Exercise details =
In the entries below, count the lines holding "Vector". Reply with the number only.

Input material =
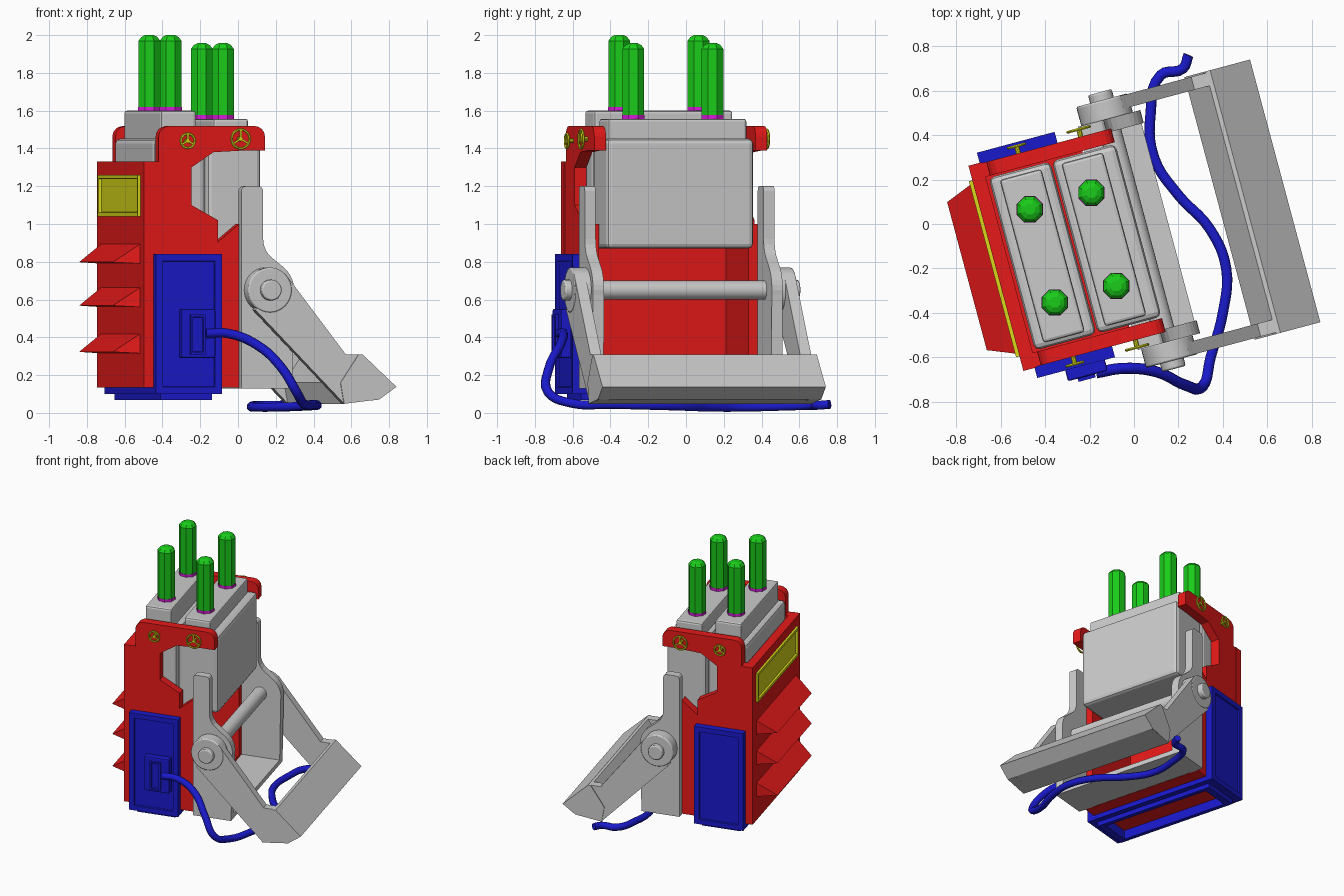
import bpy, bmesh
from math import radians, cos, sin, pi
from mathutils import Matrix, Vector

if "Cube" in bpy.data.objects:
    bpy.data.objects.remove(bpy.data.objects["Cube"])

# everything is built square, then turned 15 degrees about z
TURN = Matrix.Rotation(radians(15), 4, 'Z') @ Matrix.Translation((0, -0.032, 0))
AXIS_Y = Matrix.Rotation(pi / 2, 4, 'X')


def material(name, rgb):
    m = bpy.data.materials.new(name)
    m.diffuse_color = (*rgb, 1)
    m.use_nodes = True
    m.node_tree.nodes["Principled BSDF"].inputs["Base Color"].default_value = m.diffuse_color
    return m


RED = material("red", (0.8, 0.01, 0.01))
BLUE = material("blue", (0.01, 0.01, 0.6))
GREEN = material("green", (0.01, 0.6, 0.01))
YELLOW = material("yellow", (0.7, 0.7, 0.01))
MAGENTA = material("magenta", (0.7, 0.01, 0.7))


def finish(name, bm, mat=None, bevel=0, smooth=False):
    bmesh.ops.recalc_face_normals(bm, faces=bm.faces)
    me = bpy.data.meshes.new(name)
    bm.to_mesh(me)
    bm.free()
    ob = bpy.data.objects.new(name, me)
    bpy.context.collection.objects.link(ob)
    ob.matrix_world = TURN
    if mat:
        me.materials.append(mat)
    if bevel:
        b = ob.modifiers.new("bevel", 'BEVEL')
        b.width, b.segments, b.limit_method = bevel, 2, 'ANGLE'
    if smooth:
        bpy.ops.object.select_all(action='DESELECT')
        bpy.context.view_layer.objects.active = ob
        ob.select_set(True)
        bpy.ops.object.shade_smooth_by_angle(angle=radians(35))
    return ob


def prism(name, pts, y0, y1, mat=None, bevel=0, inset=None):
    """Extrude an (x, z) profile from y0 to y1; inset = (normal, margin, depth)."""
    bm = bmesh.new()
    face = bm.faces.new([bm.verts.new((x, y0, z)) for x, z in pts])
    new = bmesh.ops.extrude_face_region(bm, geom=[face])['geom']
    bmesh.ops.translate(bm, vec=(0, y1 - y0, 0),
                        verts=[v for v in new if isinstance(v, bmesh.types.BMVert)])
    bmesh.ops.recalc_face_normals(bm, faces=bm.faces)
    if inset:
        faces = [f for f in bm.faces if f.normal.dot(Vector(inset[0])) > 0.9]
        bmesh.ops.inset_region(bm, faces=faces, thickness=0.012)
        bmesh.ops.inset_region(bm, faces=faces, thickness=inset[1])
        bmesh.ops.inset_region(bm, faces=faces, thickness=0.004, depth=-inset[2])
    return finish(name, bm, mat, bevel)


def box(name, x, y, z, mat=None, bevel=0, inset=None):
    pts = [(x[0], z[0]), (x[1], z[0]), (x[1], z[1]), (x[0], z[1])]
    return prism(name, pts, y[0], y[1], mat, bevel, inset)


def cyl(bm, loc, r, y0, y1, seg=24, r2=None):
    m = Matrix.Translation((loc[0], (y0 + y1) / 2, loc[1])) @ AXIS_Y
    bmesh.ops.create_cone(bm, cap_ends=True, segments=seg, radius1=r,
                          radius2=r if r2 is None else r2, depth=abs(y1 - y0), matrix=m)


def arc(cx, cz, r, a0, a1, n):
    return [(cx + r * cos(radians(a0 + (a1 - a0) * i / n)),
             cz + r * sin(radians(a0 + (a1 - a0) * i / n))) for i in range(n + 1)]


HX, HZ = 0.005, 0.65  # hinge centre

# red shell: end slab, floor, louvre fins
box("end_slab", (-0.652, -0.59), (-0.478, 0.478), (0.135, 1.33), RED)
box("shell_floor", (-0.6, -0.14), (-0.42, 0.42), (0.135, 0.17), RED)
for i, z in enumerate((0.79, 0.56, 0.315)):
    bm = bmesh.new()
    v = [bm.verts.new(p) for p in (
        (-0.65, -0.40, z), (-0.65, 0.40, z), (-0.65, 0.40, z + 0.105), (-0.65, -0.40, z + 0.105),
        (-0.787, -0.345, z + 0.008), (-0.787, 0.345, z + 0.008))]
    for f in ((0, 1, 2, 3), (0, 1, 5, 4), (3, 2, 5, 4), (0, 3, 4), (1, 2, 5)):
        bm.faces.new([v[k] for k in f])
    finish(f"fin_{i + 1}", bm, RED)
box("window", (-0.668, -0.64), (-0.41, 0.41), (1.04, 1.26), YELLOW, 0, ((-1, 0, 0), 0.016, 0.014))

plate = ([(-0.6, 0.135), (-0.13, 0.135), (-0.13, 1.0), (-0.245, 0.905), (-0.245, 1.02),
          (-0.39, 1.1), (-0.39, 1.3), (-0.27, 1.38), (-0.09, 1.39), (0.012, 1.39)]
         + arc(-0.043, 1.463, 0.055, 0, 90, 4) + arc(-0.515, 1.463, 0.055, 90, 180, 4)
         + [(-0.57, 1.33), (-0.6, 1.33)])
bracket = ([(-0.13, 0.13), (0.15, 0.13)] + arc(HX, HZ, 0.155, -10, 50, 6)
           + arc(0.115, 0.92, 0.125, 235, 180, 4) + arc(-0.035, 1.175, 0.025, 0, 90, 3)
           + arc(-0.105, 1.175, 0.025, 90, 180, 3))
arm = [(-0.075, 0.545), (0.41, 0.05), (0.6, 0.07), (0.5, 0.31), (0.42, 0.31), (0.09, 0.735)]

for s, side in ((-1, "near"), (1, "far")):
    # shell wall with its top arm, hinge bracket
    prism(f"shell_wall_{side}", plate, s * 0.41, s * 0.474, RED)
    prism(f"bracket_{side}", bracket, s * 0.46, s * 0.52)
    # swinging arm, hinge boss and pin cap
    prism(f"handle_arm_{side}", arm, s * 0.545, s * 0.605)
    bm = bmesh.new()
    cyl(bm, (HX, HZ), 0.12, s * 0.515, s * 0.608, 32)
    cyl(bm, (HX, HZ), 0.055, s * 0.6, s * 0.645, 20)
    finish(f"hinge_boss_{side}", bm, None, 0.008, True)
    # blue side panel
    box(f"side_panel_{side}", (-0.6, -0.238), (s * 0.46, s * 0.525), (0.1, 0.84), BLUE, 0,
        ((0, s, 0), 0.04, 0.012))
    # blue bottom rails, stepped
    box(f"bottom_rail_{side}", (-0.6, -0.238), (s * 0.42, s * 0.5), (0.1, 0.137), BLUE)
    box(f"bottom_lip_{side}", (-0.56, -0.278), (s * 0.42, s * 0.47), (0.067, 0.1), BLUE)
    # yellow hand wheels
    for k, (x, z, r) in enumerate(((-0.42, 1.44, 0.038), (-0.13, 1.45, 0.05))):
        bm = bmesh.new()
        n, m = 20, 6
        ring = [[bm.verts.new((x + (r + 0.007 * cos(2 * pi * j / m)) * cos(2 * pi * i / n),
                               s * 0.508 + 0.007 * sin(2 * pi * j / m),
                               z + (r + 0.007 * cos(2 * pi * j / m)) * sin(2 * pi * i / n)))
                 for j in range(m)] for i in range(n)]
        for i in range(n):
            for j in range(m):
                bm.faces.new((ring[i][j], ring[i - 1][j], ring[i - 1][j - 1], ring[i][j - 1]))
        cyl(bm, (x, z), 0.012, s * 0.46, s * 0.512, 10)
        for t in range(3):
            a = radians(90 + 120 * t)
            mat = (Matrix.Translation((x + r / 2 * cos(a), s * 0.508, z + r / 2 * sin(a)))
                   @ Matrix.Rotation(-a, 4, 'Y') @ Matrix.Diagonal((r, 0.008, 0.01, 1)))
            bmesh.ops.create_cube(bm, size=1, matrix=mat)
        finish(f"hand_wheel_{side}_{k + 1}", bm, YELLOW, 0, True)

for k, (x0, x1) in enumerate(((-0.6, -0.53), (-0.308, -0.238))):
    box(f"bottom_cross_rail_{k + 1}", (x0, x1), (-0.5, 0.5), (0.1, 0.136), BLUE)
    d = 0.04 if k == 0 else -0.04
    box(f"bottom_cross_lip_{k + 1}", (max(x0, x0 + d), min(x1, x1 + d)) if k == 0 else (x0, x1 + d),
        (-0.47, 0.47), (0.067, 0.1), BLUE)

# cable socket on the near panel
box("socket", (-0.47, -0.285), (-0.52, -0.575), (0.29, 0.55), BLUE, 0.008)
box("socket_slot", (-0.425, -0.345), (-0.57, -0.59), (0.31, 0.52), BLUE, 0, ((0, -1, 0), 0.004, 0.012))

# cross rod, tray between brackets, handle bar
bm = bmesh.new()
cyl(bm, (HX, HZ), 0.05, -0.47, 0.47)
finish("cross_rod", bm, None, 0, True)
box("tray", (-0.13, 0.15), (-0.47, 0.47), (0.13, 0.165))
prism("handle_bar", [(0.49, 0.31), (0.51, 0.31), (0.696, 0.138), (0.603, 0.072), (0.41, 0.048), (0.39, 0.16)],
      -0.612, 0.612)

# two cells with stepped caps, each carrying two terminals
for k, (x0, x1, cx, top) in enumerate(((-0.578, -0.292, -0.436, 1.6), (-0.284, 0.012, -0.149, 1.557))):
    box(f"cell_{k + 1}", (x0, x1), (-0.402, 0.402), (0.87, 1.452), None, 0.025)
    box(f"cell_cap_{k + 1}", (cx - 0.097, cx + 0.097), (-0.38, 0.38), (1.42, top), None, 0.014)
    for j, y in enumerate((-0.217, 0.217)):
        for name, r, rings, mat in (
                ("terminal_base", 0.064, [(1, -0.01), (1, 0.02)], MAGENTA),
                ("terminal", 0.064, [(0.97, 0.02), (0.97, 0.37), (0.72, 0.39), (0.4, 0.4)], GREEN)):
            bm = bmesh.new()
            loops = [[bm.verts.new((cx + r * f * cos(pi * i / 4 + 0.13), y + r * f * sin(pi * i / 4 + 0.13), top + h))
                      for i in range(8)] for f, h in rings]
            for a, b in zip(loops, loops[1:]):
                for i in range(8):
                    bm.faces.new((a[i - 1], a[i], b[i], b[i - 1]))
            bm.faces.new(loops[0])
            bm.faces.new(loops[-1])
            finish(f"{name}_{k + 1}_{j + 1}", bm, mat)

# loose cable trailing round the back
path = [(-0.17, -0.67, 0.42), (-0.05, -0.65, 0.42), (0.1, -0.665, 0.36), (0.23, -0.725, 0.24),
        (0.31, -0.73, 0.11), (0.345, -0.6, 0.05), (0.4, -0.4, 0.045), (0.415, -0.2, 0.04),
        (0.34, -0.02, 0.035), (0.2, 0.13, 0.03), (0.09, 0.3, 0.03), (0.075, 0.5, 0.035),
        (0.12, 0.67, 0.04), (0.22, 0.7, 0.04), (0.245, 0.76, 0.045)]
cu = bpy.data.curves.new("cable", 'CURVE')
cu.dimensions = '3D'
cu.bevel_depth, cu.bevel_resolution, cu.resolution_u, cu.use_fill_caps = 0.025, 2, 5, True
sp = cu.splines.new('BEZIER')
sp.bezier_points.add(len(path) - 1)
for p, co in zip(sp.bezier_points, path):
    p.co = co
    p.handle_left_type = p.handle_right_type = 'AUTO'
cu.materials.append(BLUE)
bpy.context.collection.objects.link(bpy.data.objects.new("cable", cu))
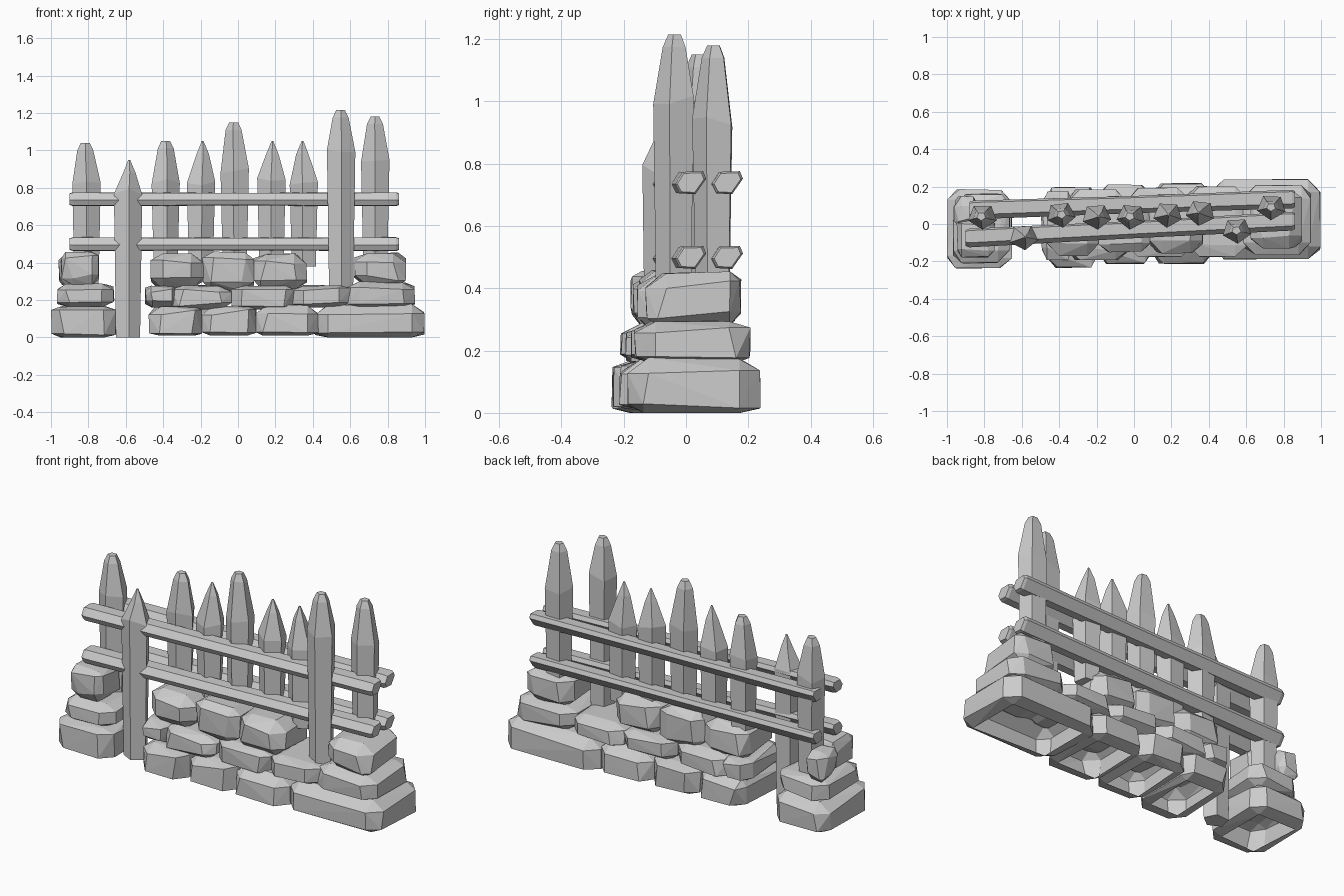
import bpy, bmesh, math, random
from mathutils import Vector

random.seed(7)
if "Cube" in bpy.data.objects:
    bpy.data.objects.remove(bpy.data.objects["Cube"])

# One plain grey for the whole model
grey = bpy.data.materials.new("plain grey")
grey.use_nodes = True
grey.diffuse_color = (0.6, 0.6, 0.6, 1)
grey.node_tree.nodes["Principled BSDF"].inputs["Base Color"].default_value = (0.6, 0.6, 0.6, 1)


def finish(bm, name):
    bmesh.ops.recalc_face_normals(bm, faces=bm.faces)
    mesh = bpy.data.meshes.new(name)
    bm.to_mesh(mesh)
    bm.free()
    mesh.materials.append(grey)
    obj = bpy.data.objects.new(name, mesh)
    bpy.context.collection.objects.link(obj)
    return obj


def loft(name, rings):
    """Skin a list of equal rings of points and cap both ends."""
    bm = bmesh.new()
    loops = [[bm.verts.new(p) for p in ring] for ring in rings]
    n = len(loops[0])
    for a, b in zip(loops, loops[1:]):
        for i in range(n):
            j = (i + 1) % n
            bm.faces.new((a[i], a[j], b[j], b[i]))
    bm.faces.new(loops[0])
    bm.faces.new(loops[-1])
    return finish(bm, name)


def stone(name, x0, x1, y0, y1, z0, z1, hollow=False):
    """Rough block: hull of a box whose corners are cut unevenly."""
    bm = bmesh.new()
    lo, hi = Vector((x0, y0, z0)), Vector((x1, y1, z1))
    size = hi - lo
    for sx in (0, 1):
        for sy in (0, 1):
            for sz in (0, 1):
                sign = (sx, sy, sz)
                cut = [min(0.07, size[k] * random.uniform(0.12, 0.33)) for k in range(3)]
                if hollow and sz == 0:
                    cut[2] *= 0.5
                for face in range(3):
                    p = Vector()
                    for k in range(3):
                        c = random.uniform(0, 0.008) if k == face else cut[k]
                        if k == 2 and k == face and sz == 0:
                            c = 0
                        p[k] = hi[k] - c if sign[k] else lo[k] + c
                    bm.verts.new(p)
    out = bmesh.ops.convex_hull(bm, input=bm.verts)
    loose = [v for v in out["geom_interior"] if isinstance(v, bmesh.types.BMVert)]
    bmesh.ops.delete(bm, geom=loose, context='VERTS')
    bm.normal_update()
    if hollow:  # ground course is open underneath
        base = [f for f in bm.faces if all(v.co.z < z0 + 0.001 for v in f.verts)]
        bmesh.ops.delete(bm, geom=base, context='FACES_ONLY')
    finish(bm, name)


# Wall courses: half depth, then x and z range of every stone
courses = {
    "bottom": (0.21, [(-1, -0.65, 0, 0.17), (-0.48, -0.19, 0.01, 0.17), (-0.2, 0.1, 0.01, 0.17),
                      (0.09, 0.43, 0.01, 0.18), (0.41, 1, 0, 0.18)]),
    "middle": (0.18, [(-0.97, -0.66, 0.16, 0.29), (-0.5, -0.33, 0.16, 0.28), (-0.36, -0.03, 0.15, 0.28),
                      (-0.04, 0.3, 0.15, 0.28), (0.28, 0.61, 0.16, 0.28), (0.58, 0.95, 0.16, 0.3)]),
    "top": (0.15, [(-0.47, -0.18, 0.26, 0.45), (-0.19, 0.09, 0.25, 0.46),
                   (0.08, 0.37, 0.26, 0.45), (0.62, 0.9, 0.28, 0.455)]),
}
for course, (half, spans) in courses.items():
    for i, (x0, x1, z0, z1) in enumerate(spans):
        mid = 0.03 * (x0 + x1) / 2
        d0, d1 = random.uniform(0, 0.015), random.uniform(0, 0.015)
        stone(f"{course}_stone_{i + 1}", x0, x1, mid - half - d0, mid + half + d1,
              z0, z1, course == "bottom")
# Small stones around the right-hand end picket
stone("top_stone_front", -0.95, -0.74, -0.18, 0.03, 0.28, 0.46)
stone("top_stone_back", -0.96, -0.84, -0.02, 0.15, 0.28, 0.44)


# Sharpened pickets
def ring(x, y, z, r, turn, sides=5):
    return [(x + r * math.cos(turn + math.tau * k / sides),
             y + r * 0.88 * math.sin(turn + math.tau * k / sides),
             z + (random.uniform(-0.02, 0.02) if r > 0.075 else 0)) for k in range(sides)]


# x, y, foot, shoulder, tip, blunt
pickets = [(-0.81, 0.04, 0.28, 0.82, 1.04, True), (-0.59, -0.07, 0.0, 0.78, 0.95, False),
           (-0.39, 0.05, 0.38, 0.83, 1.05, True), (-0.2, 0.04, 0.38, 0.83, 1.05, False),
           (-0.015, 0.04, 0.38, 0.9, 1.15, True), (0.18, 0.05, 0.38, 0.85, 1.05, False),
           (0.355, 0.06, 0.38, 0.83, 1.05, False), (0.55, -0.035, 0.27, 1.0, 1.215, True),
           (0.735, 0.09, 0.4, 0.93, 1.18, True)]
for i, (x, y, foot, shoulder, tip, blunt) in enumerate(pickets):
    turn = -math.pi / 2 + random.uniform(-0.15, 0.15)
    lean = random.uniform(-0.012, 0.012)
    rings = [ring(x, y, foot, 0.068, turn), ring(x, y, shoulder, 0.08, turn)]
    if blunt:
        rings += [ring(x + lean, y, tip - 0.04, 0.045, turn), ring(x + lean, y, tip, 0.025, turn)]
    else:
        rings += [ring(x + lean, y, tip - 0.07, 0.035, turn), ring(x + lean, y, tip, 0.005, turn)]
    loft(f"picket_{i + 1}", rings)

# Rails: skewed six-sided bars, two in front and two behind
section = [(-0.05, -0.005), (-0.035, -0.035), (0.015, -0.038),
           (0.05, 0.012), (0.04, 0.036), (-0.025, 0.034)]
for side, x0, y0, y1 in (("front", -0.9, -0.075, 0.015), ("back", -0.88, 0.075, 0.133)):
    for level, z in (("lower", 0.5), ("upper", 0.74)):
        path = [(x0, y0, 0.85), (x0 + 0.02, y0, 1), (0, (y0 + y1) / 2, 0.92),
                (0.845, y1, 1), (0.86, y1, 0.85)]
        loft(f"{side}_{level}_rail",
             [[(x, y + a * s, z + b * s) for a, b in section] for x, y, s in path])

Your response =
5